In the case of magnesium, the idea of luring the oxygen to a more reactive constituent led to adding two percent of even more reactive calcium to the mix. The resulting surface layer of calcium oxide then protects the magnesium. Combustion is just runaway oxidation, so this addition of calcium also raises magnesium’s normal ignition temperature of about 1170 Fahrenheit by 350 to 550 degrees, making it generally unnecessary to machine the resulting alloy in an oxygen-free atmosphere to prevent ignition of hot machining chips.
Another approach seeks to stop the action of electrolytic cells on the surface of the magnesium. Trace metals in the magnesium—iron, nickel, copper and cobalt—form intermetallic clusters. Because their electrons are bound at a different energy from those of magnesium, if you add water, you can form an electric cell. This is just like poking strips of copper and zinc into a lemon and then finding there is a voltage difference from one strip to the other.
The operation of these cells is similar to the electrolysis of water experiment so many of us performed in high school chem lab: Oxygen is produced at one electrode and hydrogen at the other. In the case of magnesium, the oxygen readily combines with it to form corrosion. Indeed, magnesium is commonly used as a sacrificial electrode to prevent the corrosion of underwater steel structures.
F-102 cockpit panel, showing many holes from the formation of corrosion cells.
In the accompanying photo of a corroded Convair F-102 cockpit panel, you can see that such corrosion cells, operating at every point where a crack in the protective paint allowed, have eaten their way right through the material. One way to prevent this is to eliminate the trace metals, but this level of refinement is too expensive to be widely used.

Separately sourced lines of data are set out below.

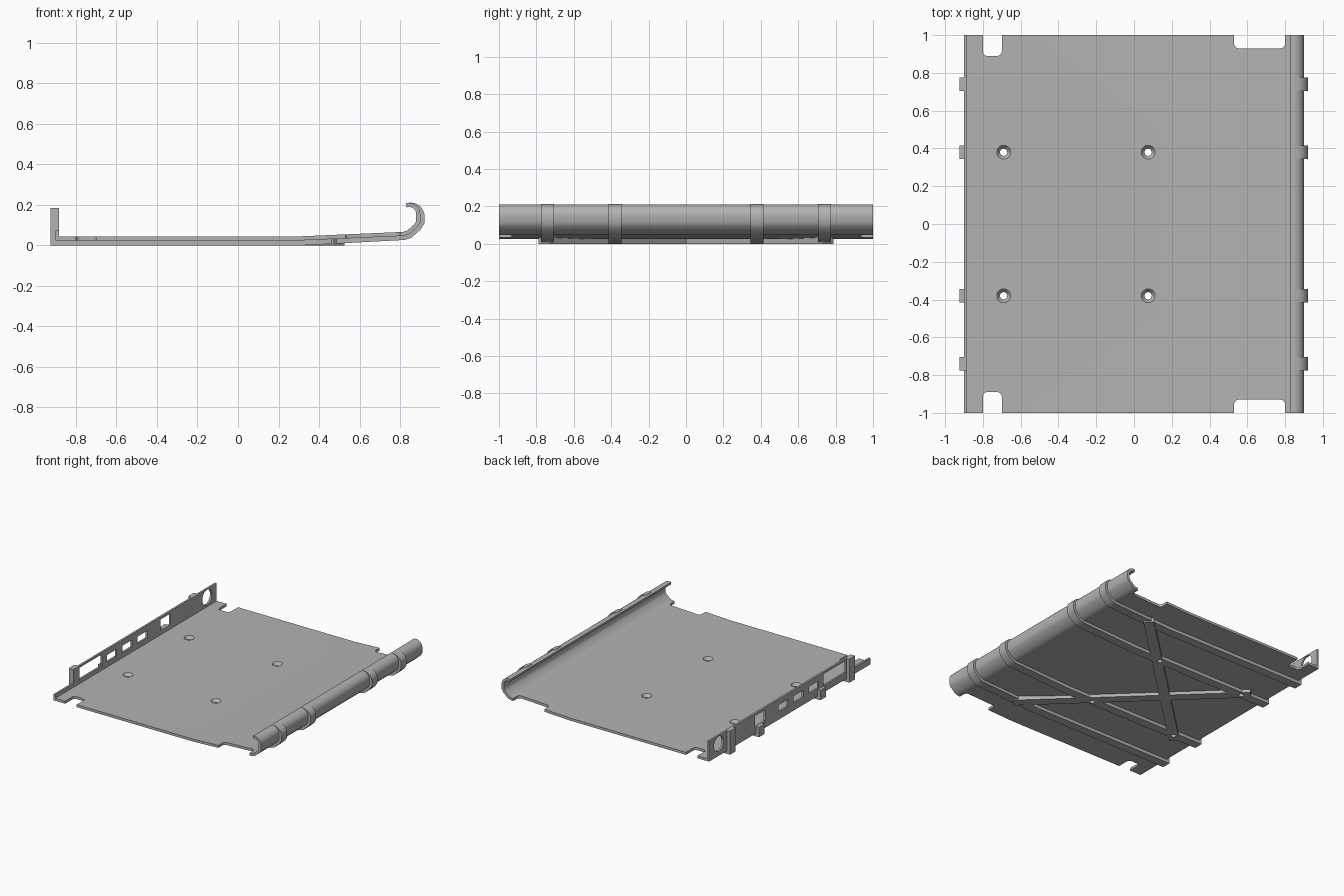
import bpy, bmesh, math
from mathutils import Vector

if "Cube" in bpy.data.objects:
    bpy.data.objects.remove(bpy.data.objects["Cube"])

grey = bpy.data.materials.new("plain grey")
grey.use_nodes = True
COLOR = (0.45, 0.45, 0.45, 1)
grey.diffuse_color = COLOR
grey.node_tree.nodes["Principled BSDF"].inputs["Base Color"].default_value = COLOR


def finish(name, bm):
    bmesh.ops.recalc_face_normals(bm, faces=bm.faces)
    me = bpy.data.meshes.new(name)
    bm.to_mesh(me)
    bm.free()
    me.materials.append(grey)
    ob = bpy.data.objects.new(name, me)
    bpy.context.collection.objects.link(ob)
    return ob


def prism(name, outline, start, depth):
    """Extrude a closed outline of 3D points along a vector."""
    bm = bmesh.new()
    face = bm.faces.new([bm.verts.new(Vector(p) + Vector(start)) for p in outline])
    grown = bmesh.ops.extrude_face_region(bm, geom=[face])["geom"]
    bmesh.ops.translate(bm, vec=depth, verts=[g for g in grown if isinstance(g, bmesh.types.BMVert)])
    return finish(name, bm)


def box(name, x, y, z):
    pts = [(x[0], y[0], 0), (x[1], y[0], 0), (x[1], y[1], 0), (x[0], y[1], 0)]
    return prism(name, pts, (0, 0, z[0]), (0, 0, z[1] - z[0]))


def cone(name, r1, r2, depth, location, rotation=(0, 0, 0)):
    bpy.ops.mesh.primitive_cone_add(vertices=32, radius1=r1, radius2=r2, depth=depth,
                                    location=location, rotation=rotation)
    ob = bpy.context.object
    ob.name = name
    ob.data.materials.append(grey)
    return ob


def cut(ob, cutters):
    bpy.context.view_layer.objects.active = ob
    for c in cutters:
        m = ob.modifiers.new("cut", "BOOLEAN")
        m.operation, m.solver, m.object = "DIFFERENCE", "EXACT", c
        bpy.ops.object.modifier_apply(modifier=m.name)


def offset(path, amounts):
    """Offset a path to its right side with mitred corners."""
    pts = [Vector(p) for p in path]
    dirs = [(b - a).normalized() for a, b in zip(pts, pts[1:])]
    normals = [Vector((d.y, -d.x)) for d in dirs]
    result = []
    for i, p in enumerate(pts):
        a, b = normals[max(i - 1, 0)], normals[min(i, len(normals) - 1)]
        result.append(p + (a + b) / (1 + a.dot(b)) * amounts[i])
    return result


def sheet(name, inner, outer, y0, y1):
    outline = [(p[0], 0, p[1]) for p in list(inner) + list(outer)[::-1]]
    return prism(name, outline, (0, y0, 0), (0, y1 - y0, 0))


# Section of the tray: flat floor, gentle ramp and curled hook
ARC = [math.radians(a) for a in range(0, 111, 10)]
top = [(-0.9, 0.045), (0.31, 0.045), (0.815, 0.067), (0.835, 0.073), (0.872, 0.106), (0.88, 0.12)]
top += [(0.845 + 0.035 * math.cos(a), 0.155 + 0.035 * math.sin(a)) for a in ARC]
under = offset(top, [0.02] * len(top))
tray = sheet("tray", top, under, -1, 1)

# Cutters for the screw holes
hole_cutters = []
for x in (-0.69, 0.075):
    for y in (-0.38, 0.38):
        hole_cutters.append(cone("hole_cutter", 0.019, 0.019, 0.2, (x, y, 0)))
        hole_cutters.append(cone("countersink_cutter", 0.019, 0.038, 0.024, (x, y, 0.0345)))

# Cutters for the rounded edge notches
notch_cutters = []
for x0, x1, depth, r in ((-0.8, -0.7, 0.11, 0.025), (0.53, 0.8, 0.07, 0.025)):
    for side in (-1, 1):
        inner_y = 1 - depth
        pts = [(x0, 1.1), (x1, 1.1)]
        for cx, first in ((x1 - r, 0), (x0 + r, 90)):
            for a in range(first, first + 91, 15):
                t = math.radians(a)
                pts.append((cx + r * math.cos(t), inner_y + r - r * math.sin(t)))
        notch_cutters.append(prism("notch_cutter", [(px, py * side, 0) for px, py in pts],
                                   (0, 0, -0.1), (0, 0, 0.24)))
cut(tray, notch_cutters + hole_cutters)
parts = [tray]

# Ribs that wrap under the tray, up the wall and round the hook
last = len(top) - 3
for y, height in ((-0.74, 0.185), (-0.38, 0.077), (0.38, 0.077), (0.74, 0.185)):
    path = [(-0.9, height), (-0.9, 0.025)] + [tuple(p) for p in under[1:last + 1]]
    thick = [0.025, 0.025, 0.025, 0.02, 0.02, 0.02, 0.02]
    thick += [max(0.002, 0.02 * (1 - a / math.radians(80))) for a in ARC]
    rib = sheet("rib", offset(path, [-0.008] * len(path)), offset(path, thick), y - 0.035, y + 0.035)
    cut(rib, hole_cutters)
    parts.append(rib)

# Crossed braces under the floor
for side in (-1, 1):
    a, b = Vector((-0.74, -0.43 * side, 0)), Vector((0.5, 0.76 * side, 0))
    d = (b - a).normalized()
    n = Vector((-d.y, d.x, 0)) * 0.038
    brace = prism("cross_brace", [a + n, a - n, b - n, b + n], (0, 0, 0), (0, 0, 0.036))
    cut(brace, hole_cutters)
    parts.append(brace)

# Side wall with port openings, above a low lip
wall = box("port_wall", (-0.9, -0.885), (-0.775, 1), (0.04, 0.185))
windows = [(-0.70, -0.42, 0.078, 0.17), (-0.36, -0.24, 0.085, 0.14), (-0.17, -0.05, 0.085, 0.14),
           (0.02, 0.14, 0.085, 0.14), (0.30, 0.43, 0.078, 0.165)]
wall_cutters = [box("window_cutter", (-1, -0.8), w[:2], w[2:]) for w in windows]
wall_cutters.append(cone("round_cutter", 0.058, 0.058, 0.2, (-0.9, 0.88, 0.12), (0, math.pi / 2, 0)))
cut(wall, wall_cutters)
lip = box("wall_lip", (-0.9, -0.885), (-1, -0.774), (0.04, 0.075))
parts += [wall, lip]

for c in hole_cutters + notch_cutters + wall_cutters:
    bpy.data.objects.remove(c)

bpy.ops.object.select_all(action="DESELECT")
for p in parts:
    p.select_set(True)
bpy.context.view_layer.objects.active = tray
bpy.ops.object.shade_smooth_by_angle(angle=math.radians(30))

A group at Monash University in Australia, directed by Associate Professor Nick Birbilis, has adopted the approach of using a “cathodic poison” to greatly slow magnesium corrosion. In other alloy systems, materials such as antimony, selenium or tellurium effectively “unplug” corrosion cells. The group found that adding one third of one percent arsenic to magnesium reduced corrosion 90 percent. Such “poisons” stop the reaction by preventing single hydrogen atoms, produced by the electrolytic reaction, from giving up electrons as they join in pairs to make hydrogen molecules. The arsenic combines with the bare single hydrogen atoms, stopping the reaction. With electron flow halted, magnesium cannot “become ore.”
Even though the need for lighter-weight vehicles has increased the use of magnesium for such applications as seat frames, it is pointed out that only 1/50th as much magnesium is used as aluminum. With improved corrosion resistance available at low cost, thanks to the Monash University research, magnesium may find many more applications.